Death with Dignity Peer Reviewed Article Summaries
July 6, 2015
Death with Dignity
This article explains Peter Allmark’s conception of death with dignity. He first highlights what death, dignity, and death with dignity all mean. From there, he discusses the criticisms that death with dignity typically receive in health care and then rebuttals the two criticisms that are mentioned. Afterwards, Allmark provides insight as to what death with indignity and death with dignity mean and imply. Allmark believes that regardless of stance, health care professions cannot ensure that people die with dignity, but that they can however, try to ensure that people die without indignity. To ensure that indignities are not imposed, health care professionals should not impose indignities (ex: taking away choices from people at the end of their lives) or try to minimize indignities (such as pain). Allmark concludes that dignity is personal and so is death and in the end, how a person a choses to die at the end of his/her life cannot be determined as dignified by someone else. What I enjoyed reading about this article was how Allmark spoke of all aspects that commonly surround the topic of death with dignity.
Allmark, P. (2002). Death with dignity. Journal of Medical Ethics, 28(4), 255-7. Retrieved from http://search.proquest.com/docview/216332519?accountid=458
Death with Dignity Act

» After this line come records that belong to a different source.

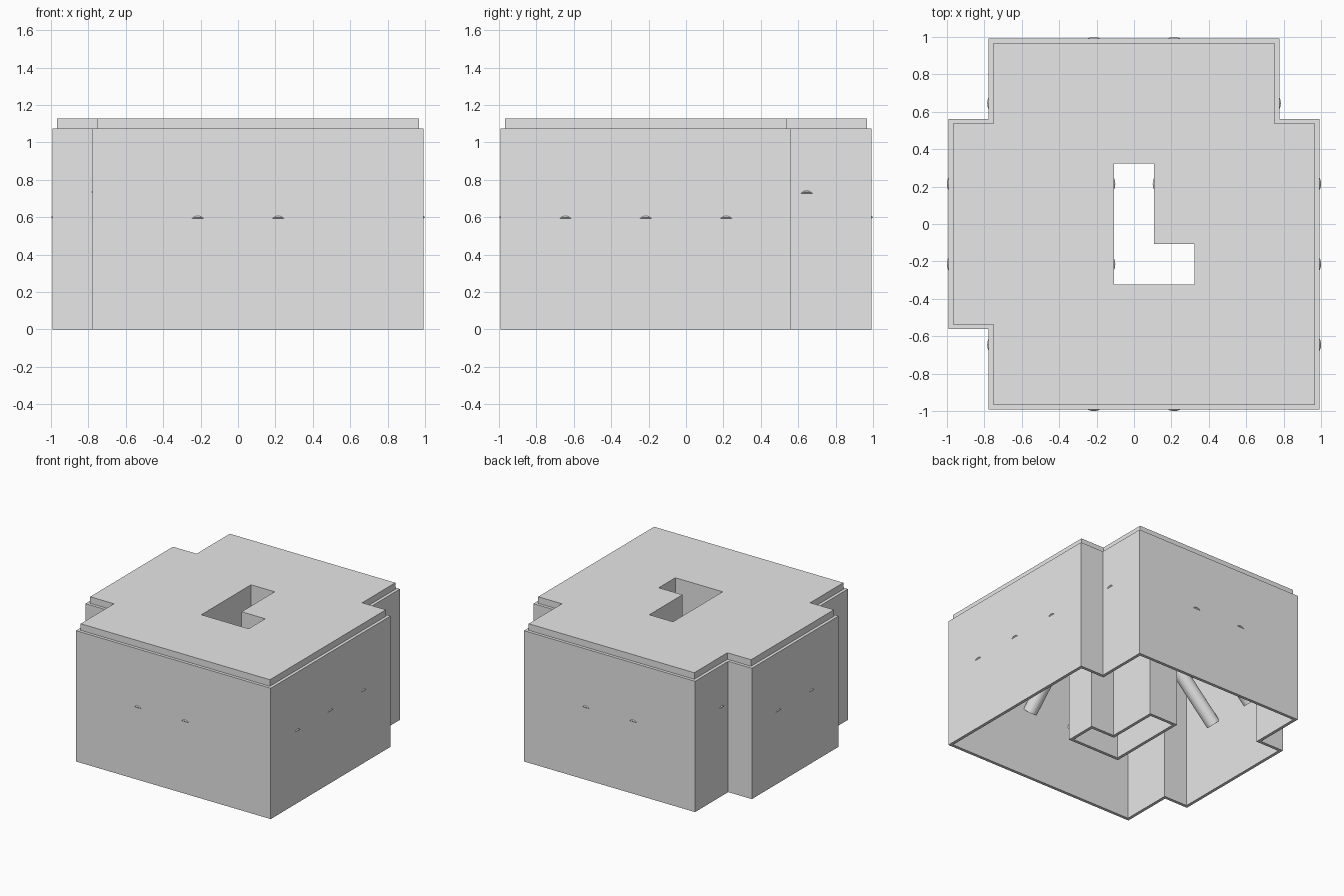
import bpy
from mathutils import Vector

cube = bpy.data.objects.get("Cube")
if cube:
    bpy.data.objects.remove(cube, do_unlink=True)

U = 0.215            # plan grid unit
WALL = 0.025         # wall thickness
HEIGHT = 5 * U       # wall height
ROOF = 0.054         # roof thickness

grey = bpy.data.materials.new("plain_grey")
grey.use_nodes = True
grey.diffuse_color = (0.8, 0.8, 0.8, 1)
grey.node_tree.nodes["Principled BSDF"].inputs["Base Color"].default_value = (0.8, 0.8, 0.8, 1)

# Plan outlines, counter-clockwise, in grid units
OUTER = [(-3.5, -4.5), (4.5, -4.5), (4.5, 2.5), (3.5, 2.5), (3.5, 4.5),
         (-3.5, 4.5), (-3.5, 2.5), (-4.5, 2.5), (-4.5, -2.5), (-3.5, -2.5)]
WELL = [(-.5, -1.5), (1.5, -1.5), (1.5, -.5), (.5, -.5), (.5, 1.5), (-.5, 1.5)]


def outline(points, grow=0.0):
    """Scale an outline from grid units and push its sides outward."""
    pts = [Vector(p) * U for p in points]
    result = []
    for i, p in enumerate(pts):
        a = (p - pts[i - 1]).normalized()
        b = (pts[(i + 1) % len(pts)] - p).normalized()
        result.append(p + grow * Vector((a.y + b.y, -a.x - b.x)))
    return result


def slab(name, loops, z0, z1):
    """Extrude a filled outline with holes between two heights."""
    curve = bpy.data.curves.new(name, "CURVE")
    curve.dimensions = "2D"
    curve.fill_mode = "BOTH"
    curve.extrude = (z1 - z0) / 2
    for loop in loops:
        spline = curve.splines.new("POLY")
        spline.points.add(len(loop) - 1)
        for point, co in zip(spline.points, loop):
            point.co = (co.x, co.y, 0, 1)
        spline.use_cyclic_u = True
    obj = bpy.data.objects.new(name, curve)
    bpy.context.collection.objects.link(obj)
    obj.location.z = (z0 + z1) / 2
    curve.materials.append(grey)
    bpy.ops.object.select_all(action="DESELECT")
    obj.select_set(True)
    bpy.context.view_layer.objects.active = obj
    bpy.ops.object.convert(target="MESH")
    bpy.ops.object.shade_flat()


def strut(x, y, nx, ny, z=0.6, length=0.6):
    """Round strut leaning 45 degrees up and away from a wall face."""
    radius, poke = 0.055, 0.0075
    out = Vector((nx, ny, 0))
    up = Vector((0, 0, 1))
    axis = (up - out).normalized()
    top_edge = Vector((x, y, z)) + out * poke
    base = top_edge - (out + up).normalized() * radius
    bpy.ops.mesh.primitive_cylinder_add(
        vertices=24, radius=radius, depth=length,
        location=base + axis * length / 2,
        rotation=axis.to_track_quat("Z", "Y").to_euler())
    obj = bpy.context.object
    obj.name = "wall_strut"
    obj.data.materials.append(grey)


# Shell: open-bottomed walls around the building and its light well
slab("outer_walls", [outline(OUTER, WALL), outline(OUTER)], 0, HEIGHT)
slab("well_walls", [outline(WELL, WALL), outline(WELL)], 0, HEIGHT)
slab("roof", [outline(OUTER), outline(WELL)], HEIGHT, HEIGHT + ROOF)

# Struts on the outer walls
face = 4.5 * U + WALL
notch = 3.5 * U + WALL
for side in (-1, 1):
    for offset in (-U, U):
        strut(offset, side * face, 0, side)
        strut(side * face, offset, side, 0)
    strut(side * notch, 3 * U, side, 0, z=0.735, length=0.4)
strut(face, -3 * U, 1, 0)
strut(-notch, -3 * U, -1, 0, z=0.735, length=0.4)

# Struts on the light well walls
strut(-U / 2, U, 1, 0)
strut(-U / 2, -U, 1, 0)
strut(U / 2, U, -1, 0)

The Death with Dignity Act article highlights definitions and the requirements of the extensive process that must be followed in order for a person to make the decision to choose how to die towards the end of his/her life. In order to request lethal medication, a person must be at least 18 years old, an Oregon resident, able to make as well as communicate health care decisions, and must be diagnosed with a terminal illness that will likely end his/her life within six months. In addition, two licensed physicians must verify the...